- Digestive tract problems such as IBD or liver disease
- Senses and speech issues such as vision and hearing loss
- Skin disorders such as dermatitis
- Respiratory illnesses such as COPD or asthma
- Immune system disorders such as HIV/AIDS, lupus, and rheumatoid arthritis
- Neurological disorders such as MS, Parkinson’s disease, cerebral palsy, or epilepsy
- Mental disorders such as anxiety, depression, or autism
- Various syndromes such as Marfan Syndrome and Sjogren’s Syndrome
- Hematological disorders such as disorders of bone marrow
Do I Need to Work to Qualify for SSI?
Some people may get confused about the difference between SSI and SSDI. There are work requirements necessary to qualify for SSDI, however, SSI recipients can be children or individuals who have never worked. Though, if you have worked during the last ten years, you could qualify for both SSI and SSDI and should get advice about what claim type to file.

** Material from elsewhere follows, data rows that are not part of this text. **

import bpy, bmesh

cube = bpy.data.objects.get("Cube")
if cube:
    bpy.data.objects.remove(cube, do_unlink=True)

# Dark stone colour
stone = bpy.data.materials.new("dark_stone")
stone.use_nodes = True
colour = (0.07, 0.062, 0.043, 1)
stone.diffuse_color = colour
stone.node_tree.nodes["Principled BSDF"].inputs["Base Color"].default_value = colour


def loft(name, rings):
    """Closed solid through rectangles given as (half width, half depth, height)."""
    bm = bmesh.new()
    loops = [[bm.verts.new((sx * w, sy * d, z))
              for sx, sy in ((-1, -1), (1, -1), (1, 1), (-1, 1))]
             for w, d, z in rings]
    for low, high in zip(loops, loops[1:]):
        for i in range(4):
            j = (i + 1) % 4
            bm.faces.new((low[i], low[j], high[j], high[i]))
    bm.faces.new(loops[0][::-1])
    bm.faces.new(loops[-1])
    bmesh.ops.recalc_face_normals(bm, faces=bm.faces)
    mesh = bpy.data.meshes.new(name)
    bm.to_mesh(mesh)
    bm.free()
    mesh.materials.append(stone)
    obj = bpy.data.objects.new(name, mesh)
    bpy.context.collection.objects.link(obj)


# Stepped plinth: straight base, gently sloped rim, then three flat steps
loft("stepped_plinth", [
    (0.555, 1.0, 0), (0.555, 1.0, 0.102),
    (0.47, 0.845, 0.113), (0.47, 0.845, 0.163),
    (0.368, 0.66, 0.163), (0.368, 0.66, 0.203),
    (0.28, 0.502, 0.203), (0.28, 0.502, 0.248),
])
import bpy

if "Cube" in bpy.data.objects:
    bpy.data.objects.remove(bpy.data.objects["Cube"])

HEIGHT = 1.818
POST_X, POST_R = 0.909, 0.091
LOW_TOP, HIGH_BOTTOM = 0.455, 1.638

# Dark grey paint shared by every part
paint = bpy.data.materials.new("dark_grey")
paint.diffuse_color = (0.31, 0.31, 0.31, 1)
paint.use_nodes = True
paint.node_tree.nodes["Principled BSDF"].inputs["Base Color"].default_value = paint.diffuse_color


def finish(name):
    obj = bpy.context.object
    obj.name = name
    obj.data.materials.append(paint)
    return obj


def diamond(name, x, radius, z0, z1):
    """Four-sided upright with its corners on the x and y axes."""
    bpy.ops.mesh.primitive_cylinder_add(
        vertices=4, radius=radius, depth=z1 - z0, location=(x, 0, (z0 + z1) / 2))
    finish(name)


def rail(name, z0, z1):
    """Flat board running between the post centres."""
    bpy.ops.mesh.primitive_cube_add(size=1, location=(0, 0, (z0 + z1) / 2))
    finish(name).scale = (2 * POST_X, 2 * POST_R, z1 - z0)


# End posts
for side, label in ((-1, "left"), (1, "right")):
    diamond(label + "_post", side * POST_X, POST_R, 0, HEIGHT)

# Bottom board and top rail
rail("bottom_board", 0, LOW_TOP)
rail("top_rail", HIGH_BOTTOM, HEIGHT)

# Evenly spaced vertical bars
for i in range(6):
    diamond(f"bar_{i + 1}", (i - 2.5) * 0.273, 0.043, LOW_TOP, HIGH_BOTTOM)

Can I Qualify for SSI Before Retirement?
Children and adults under the age of 65 may be eligible for SSI if they have a physical or mental disability.
You may be considered disabled if:
- Your medical condition keeps you from working
- Your medical condition is expected to last 12+ months or result in death.
Your child may be considered disabled if:
- Your child’s medical condition results in severe functional limitations
- Your child’s medical condition is expected to last 12+ months or result in death.
There are other non-medical rules that determine SSI eligibility. The Law Offices of Karen Kraus Bill offers free consultations for SSI claims.
Speak with a Disability Attorney
If you have a limited income and a disability, you may be entitled to financial assistance through Supplemental Security Income benefits. Let the Social Security Disability attorneys at the Law Offices of Karen Kraus Bill help with your claim for disability benefits by contacting us today.